Are the rules sufficient to regulate import and trade in lead batteries? Market estimates of various government agencies are utterly confusing. According to the report of the High Powered Committee on Management of Hazardous Waste, the annual demand for lead is about 160,000 tonnes, half of which is met through imports. In the 10th Five Year Plan draft report, the Planning Commission estimates there is an annual shortfall of 32,400 tonnes in the lead demand and supply. This is met through imports -- of scrap of various kinds. In addition to lead batteries, India imports lead waste and scrap from several countries. In 2002-2003, as much as 31,282 tonnes of lead scrap made its way to India, as against 16,345 tonnes in 1997-1998 -- almost doubling in five years. The problem is nobody quite knows where this waste ends up.
Compounding the problem is the fact that 70 per cent of the lead is used in batteries manufactured in small scale and rebuilder (reassembled) factories across the country. And despite the rules, this sector remains unorganised and outside the ambit of law. It sources raw material from a variety of dealers.
This is where the lead recyclers come in. Of all the lead recycled, 70 per cent occurs in the informal sector: lead is smelted in the open, with no pollution control. Take Uttar Pradesh. It has only seven registered recyclers in cpcb, but more than 50 informal units operate from Ghaziabad district alone. "Mandoli village near Delhi has about 50 units processing close to 100 tonnes of lead per day. Such units are also spread across Qutabnagar, Shahbad and Loni near Delhi," says Anup Gupta of Gupta Metal Works, Ghaziabad, whose unit is registered with m o ef . Down To Earth reporters confirmed this when they visited the factories continuing their dirty operations.

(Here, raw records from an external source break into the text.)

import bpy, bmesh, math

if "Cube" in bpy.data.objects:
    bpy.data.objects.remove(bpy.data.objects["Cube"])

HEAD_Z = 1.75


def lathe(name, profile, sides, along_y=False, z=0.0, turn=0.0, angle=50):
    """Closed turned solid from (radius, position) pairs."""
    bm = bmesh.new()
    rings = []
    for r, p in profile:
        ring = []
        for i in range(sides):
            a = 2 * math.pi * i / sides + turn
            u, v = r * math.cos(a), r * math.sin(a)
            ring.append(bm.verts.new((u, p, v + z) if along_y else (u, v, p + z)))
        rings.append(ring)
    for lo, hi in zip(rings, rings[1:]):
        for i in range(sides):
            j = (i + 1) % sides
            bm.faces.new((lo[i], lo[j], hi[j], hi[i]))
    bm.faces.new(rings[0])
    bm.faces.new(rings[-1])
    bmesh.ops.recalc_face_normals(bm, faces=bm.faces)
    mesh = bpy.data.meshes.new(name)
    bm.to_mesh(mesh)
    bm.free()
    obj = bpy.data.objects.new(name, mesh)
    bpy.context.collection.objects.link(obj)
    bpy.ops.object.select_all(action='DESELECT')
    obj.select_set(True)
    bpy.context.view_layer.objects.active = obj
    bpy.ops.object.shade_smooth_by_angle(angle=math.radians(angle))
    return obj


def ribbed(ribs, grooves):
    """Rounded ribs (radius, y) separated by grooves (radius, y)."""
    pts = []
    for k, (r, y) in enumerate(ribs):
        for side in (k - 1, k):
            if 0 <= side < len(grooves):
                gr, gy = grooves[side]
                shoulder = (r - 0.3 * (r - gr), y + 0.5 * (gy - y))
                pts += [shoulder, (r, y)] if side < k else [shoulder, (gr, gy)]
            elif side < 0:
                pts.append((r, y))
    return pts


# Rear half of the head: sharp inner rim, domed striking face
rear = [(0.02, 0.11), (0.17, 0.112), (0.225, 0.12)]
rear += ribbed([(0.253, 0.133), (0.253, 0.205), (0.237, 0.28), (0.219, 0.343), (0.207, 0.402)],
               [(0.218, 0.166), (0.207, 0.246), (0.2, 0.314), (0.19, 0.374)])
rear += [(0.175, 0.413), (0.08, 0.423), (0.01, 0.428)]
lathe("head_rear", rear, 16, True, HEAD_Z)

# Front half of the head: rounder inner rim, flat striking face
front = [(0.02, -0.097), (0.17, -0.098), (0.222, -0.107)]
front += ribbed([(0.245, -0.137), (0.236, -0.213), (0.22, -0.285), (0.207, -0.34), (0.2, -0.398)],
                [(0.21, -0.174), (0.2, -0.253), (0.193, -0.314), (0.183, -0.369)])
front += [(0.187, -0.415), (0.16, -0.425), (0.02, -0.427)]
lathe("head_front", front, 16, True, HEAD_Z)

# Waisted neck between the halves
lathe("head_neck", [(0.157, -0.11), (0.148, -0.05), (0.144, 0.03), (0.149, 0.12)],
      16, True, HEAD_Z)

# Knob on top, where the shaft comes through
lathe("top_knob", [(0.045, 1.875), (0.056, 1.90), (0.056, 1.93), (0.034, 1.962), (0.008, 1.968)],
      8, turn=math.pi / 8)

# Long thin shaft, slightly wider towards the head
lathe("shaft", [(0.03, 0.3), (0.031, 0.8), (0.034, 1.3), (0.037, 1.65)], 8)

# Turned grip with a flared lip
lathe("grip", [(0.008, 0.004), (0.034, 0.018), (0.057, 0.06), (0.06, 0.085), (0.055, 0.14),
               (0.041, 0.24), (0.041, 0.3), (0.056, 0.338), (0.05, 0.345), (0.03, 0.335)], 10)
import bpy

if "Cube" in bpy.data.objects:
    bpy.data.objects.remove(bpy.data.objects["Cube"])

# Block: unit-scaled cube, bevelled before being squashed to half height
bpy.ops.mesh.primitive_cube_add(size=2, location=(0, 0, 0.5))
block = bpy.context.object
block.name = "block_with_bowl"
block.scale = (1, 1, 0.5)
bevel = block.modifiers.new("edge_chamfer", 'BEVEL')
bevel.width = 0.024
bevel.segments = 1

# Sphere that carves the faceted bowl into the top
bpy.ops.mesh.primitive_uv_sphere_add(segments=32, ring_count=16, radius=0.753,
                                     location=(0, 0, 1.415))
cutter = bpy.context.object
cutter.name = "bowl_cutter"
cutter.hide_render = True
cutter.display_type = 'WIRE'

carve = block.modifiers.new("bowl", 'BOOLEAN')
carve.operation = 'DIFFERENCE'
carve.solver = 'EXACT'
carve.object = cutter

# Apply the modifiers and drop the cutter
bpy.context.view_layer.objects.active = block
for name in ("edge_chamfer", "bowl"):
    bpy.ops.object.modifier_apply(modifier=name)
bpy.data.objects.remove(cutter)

The economics support the informal sector, allege registered recyclers. How? In the minutes of the February 1, 2001 meeting of m o ef's core group on batteries, it was discussed how the illegal trade in lead acid batteries thrives in the country. The ministry reported lead-acid battery producers have to collect their used products. But in 2001, Exide Industries Ltd, a major battery producer, was able to get back only 10-12 per cent of batteries it had sold, as against a target of 50 per cent. The informal sector is able to undercut the big players by offering better prices. For instance, the informal sector offers Rs 180 for a used car battery, while the organised sector offers only Rs 80. For a used truck battery, the organised sector offers Rs 600, while Delhi's Gokhale Market (a hub of recyclers) offers Rs 1,000. In the same meeting, it was established that the system of registration does not seem to be working. In its 2002 survey, the ministry found clusters of illegal lead traders operating in Delhi; in Gokhale Market near Kashmiri Gate, Motia Khan in Old Delhi and Gali Lallu Misr in Sadar Bazar.
The government recognises its inability to check the numbers of illegal lead recycling units in the country. It is often alleged that as the registration procedures are so cumbersome, an illegal trade also thrives for import of lead batteries. The procedure to import lead-acid batteries into India is simply too lengthy, say importers. Clearances are required from spcbs, m o ef and the Directorate General of Foreign Trade; so, it takes years.
A scenario fitted to service illegal trade.
We are a voice to you; you have been a support to us. Together we build journalism that is independent, credible and fearless. You can further help us by making a donation. This will mean a lot for our ability to bring you news, perspectives and analysis from the ground so that we can make change together.
Comments are moderated and will be published only after the site moderator’s approval. Please use a genuine email ID and provide your name. Selected comments may also be used in the ‘Letters’ section of the Down To Earth print edition.